Print only the lines below, from the very first to the one containing "f.smooth = True", exactly as they stand. Do not print pictures.

START Dataset

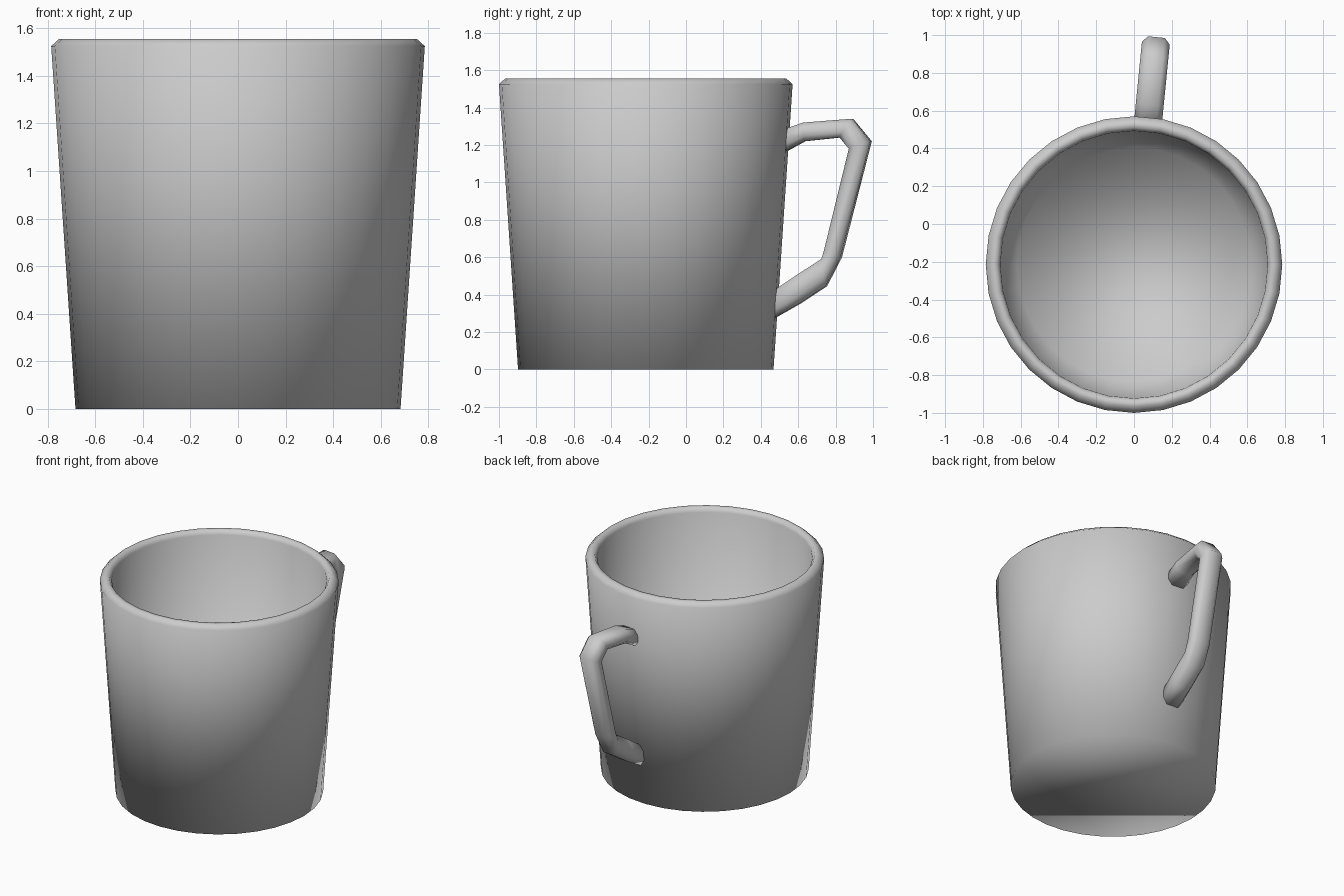
import bpy, bmesh
from math import sin, cos, pi
from mathutils import Vector

if "Cube" in bpy.data.objects:
    bpy.data.objects.remove(bpy.data.objects["Cube"])

SIDES = 32
CENTRE = Vector((0, -0.215, 0))


def loft(name, rings, closed_caps=True):
    """Skin a list of equal-length vertex rings and cap both ends."""
    bm = bmesh.new()
    loops = [[bm.verts.new(p) for p in ring] for ring in rings]
    n = len(loops[0])
    for a, b in zip(loops, loops[1:]):
        for i in range(n):
            j = (i + 1) % n
            bm.faces.new((a[i], a[j], b[j], b[i]))
    bm.faces.new(loops[0][::-1])
    bm.faces.new(loops[-1])
    bmesh.ops.recalc_face_normals(bm, faces=bm.faces)
    for f in bm.faces:
        f.smooth = True
    mesh = bpy.data.meshes.new(name)
    bm.to_mesh(mesh)
    bm.free()
    obj = bpy.data.objects.new(name, mesh)
    bpy.context.collection.objects.link(obj)
    return obj


# Tapered cup: outer wall, chamfered rim, inner wall and floor (radius, z)
profile = [(0.683, 0), (0.785, 1.525), (0.752, 1.555),
           (0.725, 1.555), (0.708, 1.525), (0.62, 0.07)]
loft("cup_body", [[CENTRE + Vector((r * cos(2 * pi * i / SIDES),
                                    r * sin(2 * pi * i / SIDES), z))
                   for i in range(SIDES)] for r, z in profile])

# Handle: outer and inner edge at each bend (y, z, y, z), root to root
bends = [(0.52, 1.28, 0.52, 1.155),
         (0.635, 1.32, 0.64, 1.22),
         (0.895, 1.34, 0.83, 1.24),
         (0.995, 1.22, 0.88, 1.18),
         (0.835, 0.60, 0.745, 0.63),
         (0.755, 0.445, 0.732, 0.59),
         (0.61, 0.35, 0.60, 0.505),
         (0.45, 0.26, 0.45, 0.405)]
# Octagonal section: (across, fraction from outer to inner edge)
section = [(-0.045, 0), (0.045, 0), (0.074, 0.28), (0.074, 0.72),
           (0.045, 1), (-0.045, 1), (-0.074, 0.72), (-0.074, 0.28)]
angle = pi / 2 - pi / SIDES          # leaves the cup along one wall panel
out = Vector((cos(angle), sin(angle), 0))
side = Vector((sin(angle), -cos(angle), 0))
rings = []
for yo, zo, yi, zi in bends:
    ring = []
    for across, t in section:
        y, z = yo + (yi - yo) * t, zo + (zi - zo) * t
        ring.append(CENTRE + out * (y - CENTRE.y) + side * across + Vector((0, 0, z)))
    rings.append(ring)
loft("handle", rings)
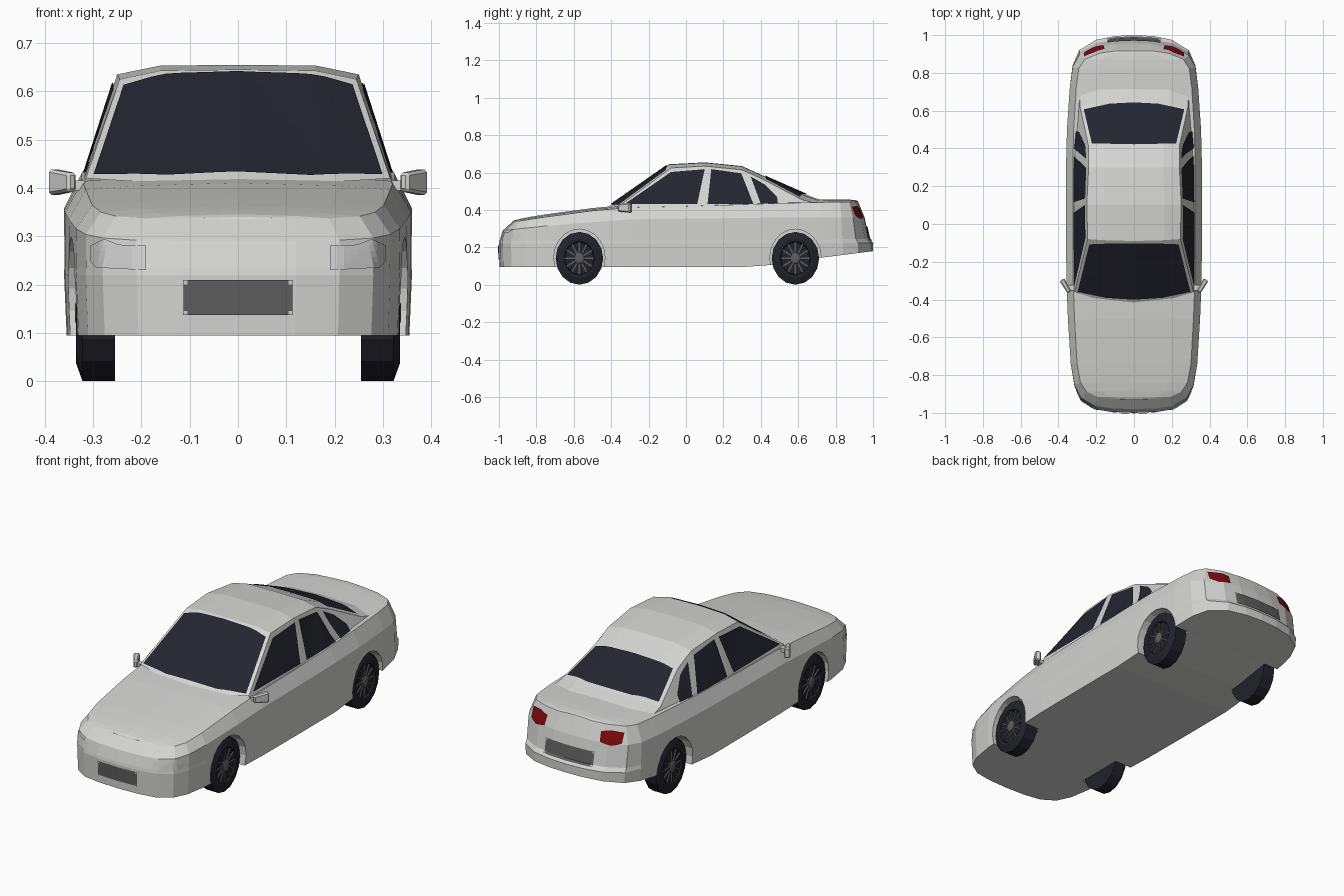
import bpy, bmesh, math
from mathutils import Vector, Matrix
from mathutils.bvhtree import BVHTree

if "Cube" in bpy.data.objects:
    bpy.data.objects.remove(bpy.data.objects["Cube"])


def material(name, r, g, b):
    m = bpy.data.materials.new(name)
    m.diffuse_color = (r, g, b, 1)
    m.use_nodes = True
    m.node_tree.nodes["Principled BSDF"].inputs["Base Color"].default_value = m.diffuse_color
    return m


PAINT = material("silver_paint", 0.66, 0.66, 0.65)
GLASS = material("dark_glass", 0.018, 0.018, 0.03)
RUBBER = material("tire_rubber", 0.016, 0.016, 0.025)
GREY = material("mid_grey", 0.11, 0.11, 0.11)
RED = material("lamp_red", 0.2, 0.003, 0.004)
LAMP = material("lamp_grey", 0.62, 0.62, 0.62)


def finish(name, bm, mat, recalc=True):
    if recalc:
        bmesh.ops.recalc_face_normals(bm, faces=bm.faces)
    me = bpy.data.meshes.new(name)
    bm.to_mesh(me)
    me.materials.append(mat)
    ob = bpy.data.objects.new(name, me)
    bpy.context.collection.objects.link(ob)
    return ob


def interp(table, y):
    for (a, u), (b, v) in zip(table, table[1:]):
        if y <= b:
            return u + (v - u) * max(0, (y - a) / (b - a))
    return table[-1][1]


def loft(sections, closed):
    """Skin a row of half sections, mirrored in x."""
    bm = bmesh.new()
    rows = []
    for half in sections:
        pts = half + [(-x, y, z) for x, y, z in reversed(half)]
        rows.append([bm.verts.new(p) for p in pts])
    n = len(rows[0])
    for a, b in zip(rows, rows[1:]):
        for i in range(n if closed else n - 1):
            j = (i + 1) % n
            bm.faces.new((a[i], a[j], b[j], b[i]))
    bmesh.ops.remove_doubles(bm, verts=bm.verts, dist=1e-4)
    bmesh.ops.recalc_face_normals(bm, faces=bm.faces)
    return bm


# Body: plan outline stacked in rings, each ring with its own height line
outline = [(0, -1), (.12, -.995), (.21, -.98), (.28, -.935), (.315, -.86),
           (.335, -.74), (.35, -.5), (.358, -.3), (.36, 0), (.36, .3),
           (.355, .5), (.34, .72), (.325, .84), (.29, .92), (.2, .975),
           (.1, .995), (0, 1)]
# width scale, front pull, rear pull, height along y
rings = [
    (.985, .003, .0, [(-1, .095), (.42, .095), (.5, .11), (.72, .145), (1, .18)]),
    (1, 0, 0, [(-1, .22), (1, .225)]),
    (.997, .003, .02, [(-1, .235), (1, .245)]),
    (1, .02, .045, [(-1, .29), (-.7, .32), (-.3, .35), (.5, .36), (1, .36)]),
    (.9, .07, .08, [(-1, .335), (-.9, .345), (-.57, .385), (-.4, .412),
                    (0, .42), (.6, .44), (1, .445)])]


def ring_point(ring, x, y):
    s, front, rear, line = ring
    w = max(0, (abs(y) - .8) / .2)
    return Vector((x * s, y + w * (front if y < 0 else -rear), interp(line, y)))


sections = []
for x, y in outline:
    pts = [ring_point(r, x, y) for r in rings]
    low, top = pts[0], pts[-1]
    half = [(0, low.y, low.z)] + [tuple(p) for p in pts]
    for f in (.65, 0):
        half.append((top.x * f, top.y, top.z + .015 * (1 - f * f) * x / .36))
    sections.append(half)
bm = loft(sections, True)
body_tree = BVHTree.FromBMesh(bm)
body = finish("body", bm, PAINT)

# Cabin: edge width, edge y, edge z, centre y, centre z, base width, base z
cabin_rows = [(.315, -.36, .42, -.42, .415, .322, .405),
              (.245, -.08, .625, -.09, .645, .324, .405),
              (.25, .1, .635, .1, .655, .324, .405),
              (.24, .3, .615, .3, .635, .324, .405),
              (.24, .41, .565, .41, .585, .322, .41),
              (.285, .62, .455, .66, .475, .302, .42),
              (.29, .7, .435, .73, .45, .295, .42)]
sections = []
for e, ye, ze, yc, zc, bw, bz in cabin_rows:
    sections.append([(bw, ye, bz), (e, ye, ze),
                     (e * .65, yc + (ye - yc) * .42, zc - .002), (0, yc, zc)])
bm = loft(sections, False)
cabin_tree = BVHTree.FromBMesh(bm)
finish("cabin", bm, PAINT)

# Wheel arches cut from the body
WHEELS = (-.57, .585)
bm = bmesh.new()
for y in WHEELS:
    for s in (-1, 1):
        mat = (Matrix.Translation((s * .375, y, .145)) @ Matrix.Diagonal((1, .137, .153, 1))
               @ Matrix.Rotation(math.pi / 2, 4, 'Y'))
        bmesh.ops.create_cone(bm, cap_ends=True, segments=20, radius1=1, radius2=1,
                              depth=.25, matrix=mat)
cutter = finish("arch_cutter", bm, PAINT)
cutter.hide_render = True
cutter.display_type = 'WIRE'
mod = body.modifiers.new("arches", 'BOOLEAN')
mod.operation = 'DIFFERENCE'
mod.solver = 'EXACT'
mod.object = cutter


def along(poly, t):
    u = t * (len(poly) - 1)
    i = min(int(u), len(poly) - 2)
    return Vector(poly[i]).lerp(Vector(poly[i + 1]), u - i)


def patch(name, tree, low, high, place, ray, mat, nu=12, nv=8, lift=.005):
    """Lay a thin plate on a surface, between two polylines, along a ray."""
    bm = bmesh.new()
    d = Vector(ray)
    grid = []
    for j in range(nv + 1):
        row = []
        for i in range(nu + 1):
            a, b = along(low, i / nu).lerp(along(high, i / nu), j / nv)
            hit, n, _, _ = tree.ray_cast(Vector(place(a, b)), d)
            if hit is None:
                row.append(None)
                continue
            row.append(bm.verts.new(hit + n * (lift if n.dot(d) < 0 else -lift)))
        grid.append(row)
    for j in range(nv):
        for i in range(nu):
            q = (grid[j][i], grid[j][i + 1], grid[j + 1][i + 1], grid[j + 1][i])
            if None in q:
                continue
            f = bm.faces.new(q)
            f.normal_update()
            if f.normal.dot(d) > 0:
                f.normal_flip()
    return finish(name, bm, mat, False)


# Windscreen and rear window
from_top = lambda a, b: (a, b, 2)
patch("windscreen", cabin_tree, [(-.298, -.357), (-.15, -.388), (0, -.398), (.15, -.388), (.298, -.357)],
      [(-.236, -.105), (-.12, -.1), (0, -.1), (.12, -.1), (.236, -.105)], from_top, (0, 0, -1), GLASS, 16)
patch("rear_window", cabin_tree, [(-.265, .605), (-.13, .635), (0, .642), (.13, .635), (.265, .605)],
      [(-.222, .425), (0, .42), (.222, .425)], from_top, (0, 0, -1), GLASS, 16)

# Side windows, lamps: one of each per side
side_windows = {
    "front_window": ([(-.325, .43), (-.13, .43), (.06, .43)],
                     [(-.32, .436), (-.08, .602), (.1, .617)]),
    "rear_door_window": ([(.115, .43), (.36, .43)], [(.135, .617), (.295, .595)]),
    "quarter_window": ([(.4, .43), (.445, .43), (.49, .43)],
                       [(.345, .578), (.42, .535), (.487, .468)])}
for s, side in ((1, "right"), (-1, "left")):
    for name, (low, high) in side_windows.items():
        patch(f"{name}_{side}", cabin_tree, low, high,
              lambda a, b: (s * 2, a, b), (-s, 0, 0), GLASS)
    patch("headlight_" + side, body_tree, [(.19, .23), (.245, .232), (.29, .235), (.303, .25)],
          [(.19, .28), (.245, .282), (.275, .294), (.303, .28)],
          lambda a, b: (s * a, -2, b), (0, 1, 0), LAMP, 12, 5, .004)
    patch("tail_light_" + side, body_tree, [(.16, .362), (.22, .352), (.262, .365)],
          [(.155, .41), (.2, .42), (.262, .415)],
          lambda a, b: (s * a, 2, b), (0, -1, 0), RED, 10, 5)

# Number plates with corner bolts
for name, y, w, lo, hi in (("front", -2, .113, .137, .21), ("rear", 2, .14, .235, .31)):
    put = lambda a, b: (a, y, b)
    ray = (0, -y / 2, 0)
    patch(name + "_plate", body_tree, [(-w, lo), (w, lo)], [(-w, hi), (w, hi)], put, ray, GREY)
    for i, bx in enumerate((-w, w - .009)):
        for j, bz in enumerate((lo, hi - .009)):
            patch(f"{name}_bolt_{i}{j}", body_tree, [(bx, bz), (bx + .009, bz)],
                  [(bx, bz + .009), (bx + .009, bz + .009)], put, ray, LAMP, 1, 1, .008)

# Wing mirrors
for s, side in ((1, "right"), (-1, "left")):
    bm = bmesh.new()
    mat = Matrix.Translation((.362, -.328, .412)) @ Matrix.Rotation(math.radians(60), 4, 'Z')
    made = bmesh.ops.create_cube(bm, size=1)["verts"]
    for v in made:
        taper = .72 if v.co.x < 0 else 1
        v.co = mat @ Vector((v.co.x * .078, v.co.y * .03 * taper, v.co.z * .054 * taper))
    bmesh.ops.bevel(bm, geom=bm.edges[:], offset=.006, segments=1, affect='EDGES')
    bmesh.ops.create_cube(bm, size=1, matrix=Matrix.Translation((.338, -.338, .405))
                          @ Matrix.Diagonal((.04, .03, .02, 1)))
    for v in bm.verts:
        v.co.x *= s
    finish("mirror_" + side, bm, PAINT)

# Wheels: lathed tire, hub and thin spokes
tire_profile = [(.255, 0), (.255, .141), (.322, .141), (.335, .105),
                (.333, .09), (.323, .085), (.323, 0)]
hub_profile = [(.32, .032), (.332, .03), (.337, .018), (.337, 0)]


def lathe(bm, profile, n):
    rows = []
    for x, r in profile:
        rows.append([bm.verts.new((x, r * math.cos(2 * math.pi * k / n),
                                   r * math.sin(2 * math.pi * k / n))) for k in range(n)])
    for a, b in zip(rows, rows[1:]):
        for k in range(n):
            bm.faces.new((a[k], a[(k + 1) % n], b[(k + 1) % n], b[k]))
    bmesh.ops.remove_doubles(bm, verts=bm.verts, dist=1e-5)


for end, y in zip(("front", "rear"), WHEELS):
    for s, side in ((1, "right"), (-1, "left")):
        tire, rim = bmesh.new(), bmesh.new()
        lathe(tire, tire_profile, 16)
        lathe(rim, hub_profile, 12)
        for k in range(12):
            bmesh.ops.create_cube(rim, size=1, matrix=Matrix.Rotation(k * math.pi / 6, 4, 'X')
                                  @ Matrix.Translation((.326, 0, .056))
                                  @ Matrix.Diagonal((.008, .008, .062, 1)))
        for part, b, m in (("tire", tire, RUBBER), ("rim", rim, GREY)):
            for v in b.verts:
                v.co = (v.co.x * s, v.co.y * .9 + y, v.co.z + .142)
            finish(f"{end}_{part}_{side}", b, m)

END Dataset

**Exercise output**.
import bpy, bmesh
from math import sin, cos, pi
from mathutils import Vector

if "Cube" in bpy.data.objects:
    bpy.data.objects.remove(bpy.data.objects["Cube"])

SIDES = 32
CENTRE = Vector((0, -0.215, 0))


def loft(name, rings, closed_caps=True):
    """Skin a list of equal-length vertex rings and cap both ends."""
    bm = bmesh.new()
    loops = [[bm.verts.new(p) for p in ring] for ring in rings]
    n = len(loops[0])
    for a, b in zip(loops, loops[1:]):
        for i in range(n):
            j = (i + 1) % n
            bm.faces.new((a[i], a[j], b[j], b[i]))
    bm.faces.new(loops[0][::-1])
    bm.faces.new(loops[-1])
    bmesh.ops.recalc_face_normals(bm, faces=bm.faces)
    for f in bm.faces:
        f.smooth = True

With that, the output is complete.